“One thing I mention in the book is that in the 1970s a beginning teacher and a beginning lawyer had about the same salary – today the lawyer begins at three times the rate and continues to grow from there. We give lip service and say teaching the next generation is the most important, and yet the teachers come from the lower third of college students, they’re not paid that well, so I think there’s room for a bargain, where we say there’s going to be more independence, we’re going to have higher salaries, but that goes with greater accountability.”

At third level, the US college dropout rate is even more alarming – about 40 per cent – the highest in the industrialised world, leading Tabarrok to suggest that the benefits of college are oversold. “I worry that we in the US have paved just one road to knowledge and success: the road through college. Yet the large number of high-school and then college dropouts indicates that this is not working. Many European countries, including Germany, Finland, Denmark, Switzerland and others, have far fewer young people in college and far more in high-skill apprenticeships.”

Not enough people are enrolling in science and engineering courses, he says, with the numbers of people graduating in psychology, journalism or communications courses doubling in 25 years – these are areas with low innovation benefits. Of course, the popularity of certain courses is partially a corollary of the pressure on colleges and universities to adopt a market-oriented approach, leading them to facilitate and market popular courses over more useful ones – many more 18-year-olds want to be in the media than in laboratories.

Tabarrok feels globalisation will provide the incentive required to overhaul those systems that aren’t optimally effective and provide the next great spur to global innovation. “There’s no question that the new normal is the old normal,” he says, explaining his optimism. “What I mean by the old normal is that you go back hundreds of years, and you look around the world and you see the Taj Mahal and the Great Wall of China – the East, that’s where civilisation is; these are the huge powerhouse economies and cultures.

“The new normal is that we’re going to go back to where China and India are going to be playing huge roles.
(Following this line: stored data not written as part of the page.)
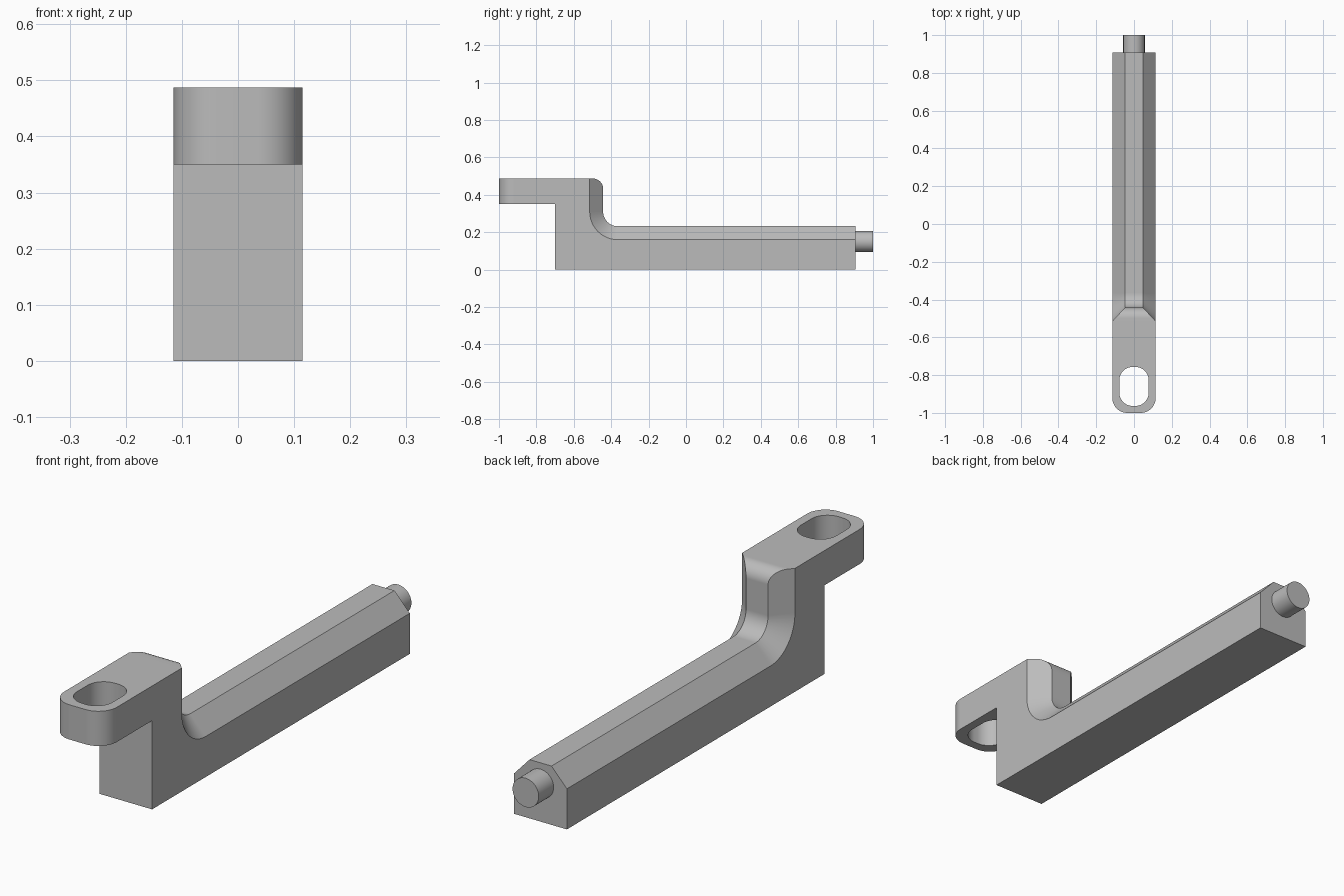
import bpy, bmesh
from math import sin, cos, pi, radians
from mathutils import Matrix

cube = bpy.data.objects.get("Cube")
if cube:
    bpy.data.objects.remove(cube, do_unlink=True)

grey = bpy.data.materials.new("light grey")
grey.use_nodes = True
colour = (0.5, 0.5, 0.5, 1)
grey.diffuse_color = colour
grey.node_tree.nodes["Principled BSDF"].inputs["Base Color"].default_value = colour

HALF, FLAT = 0.115, 0.048            # half widths of the bar and its top flat
BACK, FRONT, NECK = 0.907, -1.0, -0.7
TOP, LUG_Z = 0.487, 0.35
WALL, EDGE = -0.443, -0.515          # riser back face and its chamfer line


def arc(cy, cz, r, a0, a1, n=12):
    angles = [radians(a0 + (a1 - a0) * i / n) for i in range(n + 1)]
    return [(cy + r * cos(a), cz + r * sin(a)) for a in angles]


def make_object(name, bm):
    bmesh.ops.recalc_face_normals(bm, faces=bm.faces)
    mesh = bpy.data.meshes.new(name)
    bm.to_mesh(mesh)
    bm.free()
    mesh.materials.append(grey)
    obj = bpy.data.objects.new(name, mesh)
    bpy.context.collection.objects.link(obj)
    return obj


def activate(obj):
    bpy.ops.object.select_all(action='DESELECT')
    obj.select_set(True)
    bpy.context.view_layer.objects.active = obj


# Bar body: one outline per side, bridged across the width
bm = bmesh.new()
fillet_in = [(BACK, 0.232)] + arc(-0.365, 0.31, 0.078, 270, 180)
fillet_out = [(BACK, 0.16)] + arc(-0.365, 0.31, 0.15, 270, 180)
corner = arc(WALL - 0.055, TOP - 0.055, 0.055, 0, 90)
base = [(FRONT, TOP), (FRONT, LUG_Z), (NECK, LUG_Z), (NECK, 0), (BACK, 0)]


def taper(y):
    return FLAT + (WALL - y) * (HALF - FLAT) / (WALL - EDGE)


chains, rims = [], []
for s in (-1, 1):
    inner = [bm.verts.new((s * FLAT, y, z)) for y, z in fillet_in]
    outer = [bm.verts.new((s * HALF, y, z)) for y, z in fillet_out]
    bend = [bm.verts.new((s * taper(y), y, z)) for y, z in corner]
    tip = bm.verts.new((s * HALF, EDGE, TOP))
    foot = [bm.verts.new((s * HALF, y, z)) for y, z in base]
    for i in range(len(inner) - 1):
        bm.faces.new((inner[i], inner[i + 1], outer[i + 1], outer[i]))
    bm.faces.new([inner[-1]] + bend + [tip, outer[-1]])
    bm.faces.new(outer + [tip] + foot)
    chains.append(inner + bend + [tip] + foot)
    rims.append([inner[0], outer[0], foot[-1]])
left, right = chains
for i in range(len(left) - 1):
    bm.faces.new((left[i], left[i + 1], right[i + 1], right[i]))
bm.faces.new(rims[0] + rims[1][::-1])

# Round the two upright corners at the front of the lug
upright = [e for e in bm.edges
           if all(v.co.y < FRONT + 0.001 for v in e.verts)
           and abs(e.verts[0].co.x - e.verts[1].co.x) < 0.001]
bmesh.ops.bevel(bm, geom=upright, offset=0.08, segments=12, profile=0.5,
                affect='EDGES')
body = make_object("bar_body", bm)

# Slot through the lug
bm = bmesh.new()
R, DX, DY, CY = 0.07, 0.0075, 0.033, -0.86
ring = []
for k, (sx, sy) in enumerate([(1, 1), (-1, 1), (-1, -1), (1, -1)]):
    ring += [(x, y) for x, y in arc(sx * DX, CY + sy * DY, R, 90 * k, 90 * k + 90)]
face = bm.faces.new([bm.verts.new((x, y, LUG_Z - 0.1)) for x, y in ring])
grown = bmesh.ops.extrude_face_region(bm, geom=[face])["geom"]
bmesh.ops.translate(bm, vec=(0, 0, 0.4),
                    verts=[v for v in grown if isinstance(v, bmesh.types.BMVert)])
cutter = make_object("slot_cutter", bm)
cutter.hide_render = True
cut = body.modifiers.new("slot", 'BOOLEAN')
cut.operation, cut.solver, cut.object = 'DIFFERENCE', 'EXACT', cutter
activate(body)
bpy.ops.object.modifier_apply(modifier=cut.name)
bpy.data.objects.remove(cutter, do_unlink=True)

# Round pin at the back end
bm = bmesh.new()
length = 1.0 - BACK + 0.02
bmesh.ops.create_cone(bm, cap_ends=True, segments=48, radius1=0.057, radius2=0.057,
                      depth=length,
                      matrix=Matrix.Translation((0, 1.0 - length / 2, 0.15))
                      @ Matrix.Rotation(pi / 2, 4, 'X'))
pin = make_object("end_pin", bm)

# Smooth curves, crisp edges
for obj in (body, pin):
    activate(obj)
    bpy.ops.object.shade_smooth_by_angle(angle=radians(25))
    normals = obj.modifiers.new("even_normals", 'WEIGHTED_NORMAL')
    normals.keep_sharp = True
That definitely means that our relative status is going to fall. We’re not going to be, either the US or Europe, the powerhouse we once were. We’re not going to be the giant in the land of the Lilliputians. But, in an absolute sense, we can continue to do well and even better than before. I like to say that if you invent a cure for cancer, that’s great, that’s fantastic. If your neighbour invents a cure for cancer, that’s almost as great.

“I think there’s going to be competition in the sense of looking around the world. We can see how other countries are doing things, and we can see when other countries are rising, and we have a lot to learn, and also a lot that can kick us in the butt to see what we need to do to reform our institutions.”

* Launching the Innovation Renaissance, published by Ted, is available as an ebook from, $3.41